Different strains of political science offer different answers. Realignment theory suggests that the American political process is rarely able to respond to the central concerns of the electorate. When the electorate reaches a “boiling point,” realigning elections occur – momentous and consequential affairs like 1860 or 1932 (the story goes). In a very different vein, David Mayhew’s theory of Congress suggests that position-taking trumps actually making policy, for which members have to share credit. Contentious, complicated social issues are rarely good position-taking opportunities; politicians who have attempted it have often paid the consequences.
Another possible explanation is ideological sorting. Historically, some of the biggest issues have divided rather than distinguished the two parties. In the nineteenth century, westward expansion, the existence of a national bank, and even slavery were the subjects of intra-party splits. In the middle of the twentieth century, the parties were divided over many of the biggest issues of the day – civil rights, later, abortion and other gender/privacy/sexuality issues, as well as economic questions.

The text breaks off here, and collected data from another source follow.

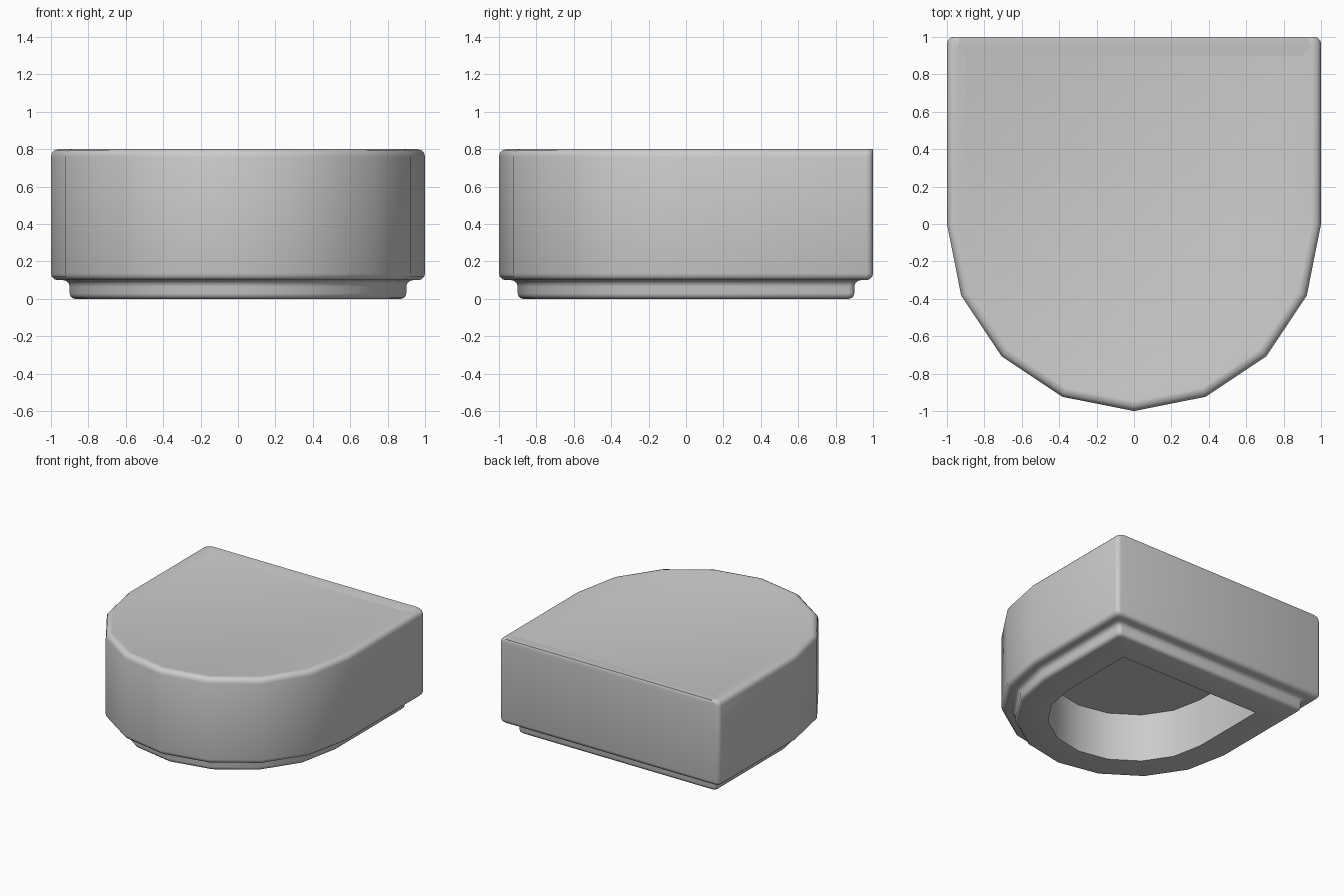
import bpy, bmesh
from math import sin, cos, pi

if "Cube" in bpy.data.objects:
    bpy.data.objects.remove(bpy.data.objects["Cube"])


def outline(r, back, corner):
    """Square back with two small rounded corners, eight-sided half round front."""
    c = corner
    pts = [(r * cos(-pi * i / 8), r * sin(-pi * i / 8)) for i in range(9)]
    for sx, start in ((-1, pi), (1, pi / 2)):
        for i in range(4):
            a = start - i * pi / 6
            pts.append((sx * (r - c) + c * cos(a), back - c + c * sin(a)))
    return pts


# profile rings: half width, back position, corner radius, height
rings = [
    (0.65, 0.65, 0.001, 0.4),
    (0.65, 0.65, 0.001, 0.0),
]
# foot with rounded bottom edge and cove up to the body
for i in range(4):
    a = pi / 2 * i / 3
    r = 0.87 + 0.03 * sin(a)
    rings.append((r, r, 0.03, 0.03 - 0.03 * cos(a)))
for i in range(4):
    a = pi / 2 * i / 3
    r = 0.935 - 0.035 * cos(a)
    rings.append((r, r, 0.03, 0.065 + 0.035 * sin(a)))
# body lower rounded edge
for i in range(4):
    a = pi / 2 * i / 3
    r = 0.965 + 0.035 * sin(a)
    rings.append((r, r, 0.035, 0.135 - 0.035 * cos(a)))
# rounded top edge, the back edge stays square
for i in range(4):
    a = pi / 2 * i / 3
    rings.append((0.96 + 0.04 * cos(a), 1.0, 0.035, 0.76 + 0.04 * sin(a)))
# rim crest and slightly sunken top
rings.append((0.95, 0.95, 0.01, 0.8))
rings.append((0.902, 0.902, 0.002, 0.79))

bm = bmesh.new()
loops = [[bm.verts.new((x, y, z)) for x, y in outline(r, b, c)]
         for r, b, c, z in rings]
n = len(loops[0])
for lo, hi in zip(loops, loops[1:]):
    for i in range(n):
        j = (i + 1) % n
        bm.faces.new((lo[i], lo[j], hi[j], hi[i]))
bm.faces.new(loops[0])
bm.faces.new(loops[-1])
bmesh.ops.recalc_face_normals(bm, faces=bm.faces)

mesh = bpy.data.meshes.new("half_round_tile")
bm.to_mesh(mesh)
bm.free()
tile = bpy.data.objects.new("half_round_tile", mesh)
bpy.context.collection.objects.link(tile)
bpy.context.view_layer.objects.active = tile
tile.select_set(True)
bpy.ops.object.shade_smooth_by_angle(angle=0.6)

As a result, the things that parties have to do as a matter of course – nominate candidates, write national platforms – regularly resulted in debates over these topics. Now that these differences are mostly between parties, rather than within parties, politicians have fewer incentives and opportunities to communicate about ideas that challenge the status quo. Furthermore, what Geoffrey Layman and Thomas Carsey identify as “conflict extension” plays a role here: for both elites and regular folks, partisanship now corresponds with positions on social, racial, and cultural issues.
The Ferguson situation illustrated the importance of intra-party conflict for social issues discourse. For a brief moment during the summer, there was heightened attention to how Rand Paul, a self-identified libertarian within the Republican Party, would respond. Some of that attention was pointed, but disagreements among Republicans about liberty and authority also provided an opening for discussion.
Events in Missouri also drew attention to mainstream politicians‘ tendency to shy away from tough social issues. The generally slow response from politicians, particularly the state’s senior Senator, Claire McCaskill, invited criticism that elected leaders don’t pay enough attention to racial injustice. The issue is complicated, and I’m highly sympathetic to the argument that this neglect is linked to power imbalances and problems with representation. But it is also part of a broader pattern that suggests a different set of incentives at work. When party identification can predict a huge range of issue positions, it makes the debate less likely to foster new understandings. It might also make it less likely to happen in the first place.
[Cross-posted at Mischiefs of Faction]